Neologisms and Greek language teaching as a second or foreign language

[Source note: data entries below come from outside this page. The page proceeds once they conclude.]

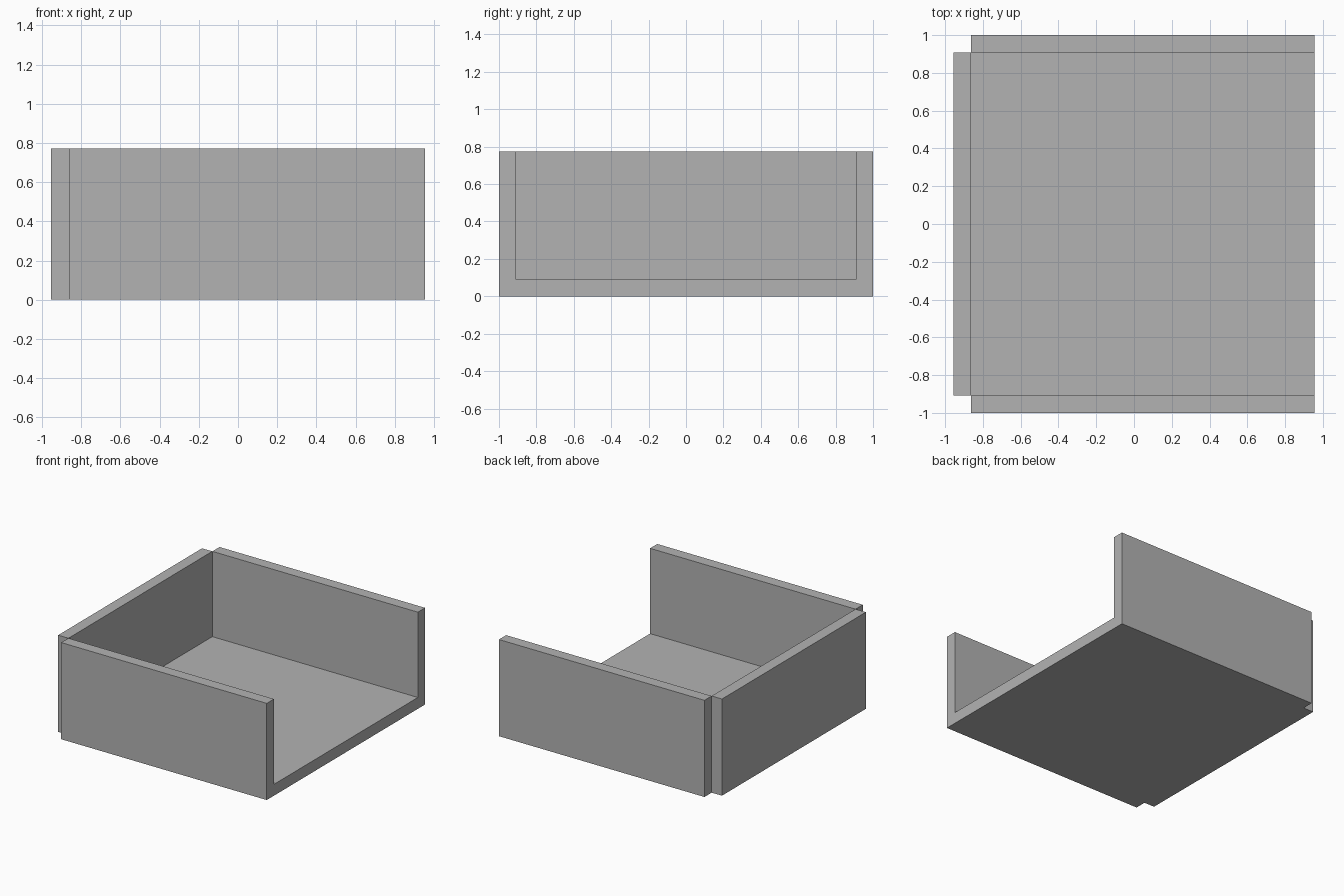
import bpy
import bmesh
from mathutils import Vector

cube = bpy.data.objects.get("Cube")
if cube:
    bpy.data.objects.remove(cube)

T = 1 / 11                 # board thickness
HALF_X, HALF_Y, HEIGHT = 0.9545, 1.0, 0.773
INNER_X, INNER_Y = -HALF_X + T, HALF_Y - T

grey = bpy.data.materials.new("plain grey")
grey.use_nodes = True
colour = (0.45, 0.45, 0.45, 1)
grey.diffuse_color = colour
grey.node_tree.nodes["Principled BSDF"].inputs["Base Color"].default_value = colour


def extrude_along_x(name, profile, x0, x1):
    """Sweep a closed (y, z) profile from x0 to x1."""
    bm = bmesh.new()
    face = bm.faces.new([bm.verts.new((x0, y, z)) for y, z in profile])
    result = bmesh.ops.extrude_face_region(bm, geom=[face], use_keep_orig=True)
    moved = [v for v in result["geom"] if isinstance(v, bmesh.types.BMVert)]
    bmesh.ops.translate(bm, verts=moved, vec=Vector((x1 - x0, 0, 0)))
    bmesh.ops.recalc_face_normals(bm, faces=bm.faces)
    mesh = bpy.data.meshes.new(name)
    bm.to_mesh(mesh)
    bm.free()
    mesh.materials.append(grey)
    obj = bpy.data.objects.new(name, mesh)
    bpy.context.collection.objects.link(obj)
    return obj


# Floor with its two side walls, one U-shaped channel
half = [(HALF_Y, 0), (HALF_Y, HEIGHT), (INNER_Y, HEIGHT), (INNER_Y, T)]
channel = half + [(-y, z) for y, z in reversed(half)]
extrude_along_x("floor_and_side_walls", channel, INNER_X, HALF_X)

# End wall closing the channel, set in from the outer corners
panel = [(-INNER_Y, 0), (INNER_Y, 0), (INNER_Y, HEIGHT), (-INNER_Y, HEIGHT)]
extrude_along_x("end_wall", panel, -HALF_X, INNER_X)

It has already been pointed out in the international literature (Stahl & Nagy, 2006, Carlisle 2007, Anastassiadis-Symeonidis, 2003, Anastassiadis-Symeonidis et al., 2014) that vocabulary learning is vital for the students’ linguistic development, whether it is for the teaching of the mother language or for the acquisition of a second or foreign language. According to Anastassiadis-Symeonidis & Mitsiaki (2010) the strategy of morphological segmentation can prove particularly useful in the teaching of Greek as a foreign language, as it (a) combines language processing with the evaluation of the lexical meaning, (b) has memory-preserving effects on students and (c) helps students comprehend the way new words are coined in the target language. Furthermore, it has been proved (Kefalidou & Politis, 2014) that the use of news texts (both written and oral) and the teaching of academic discourse (Katsalirou, 2014) help students master the use of different text types that occur in specific contexts and prepare them for their studies in Greek medium universities. The aim of this paper is to prove that the use of neologisms in Greek language teaching as a foreign language meets the three criteria mentioned above and should be integrated in current teaching methodologies. Based on a wide selection of real newspaper articles that contain a considerable amount of new words (loans, compound lexical units and derived words), we shall try to present and thoroughly describe a teaching scenario (Iordanidou & Papaioannou, 2014) within the approach of content-based instruction addressing to advanced learners of Modern Greek language as a foreign language. Our final conclusion is that with the successful implementation of neologisms in language teaching not only do students develop a deeper connection with the target language, but they also acquire extremely useful knowledge about the cultural norms of a different linguistic community. We believe that our approach sheds a new light on the intriguing field of neology and invites instructors to explore together with their students new ways of being creative in language lessons.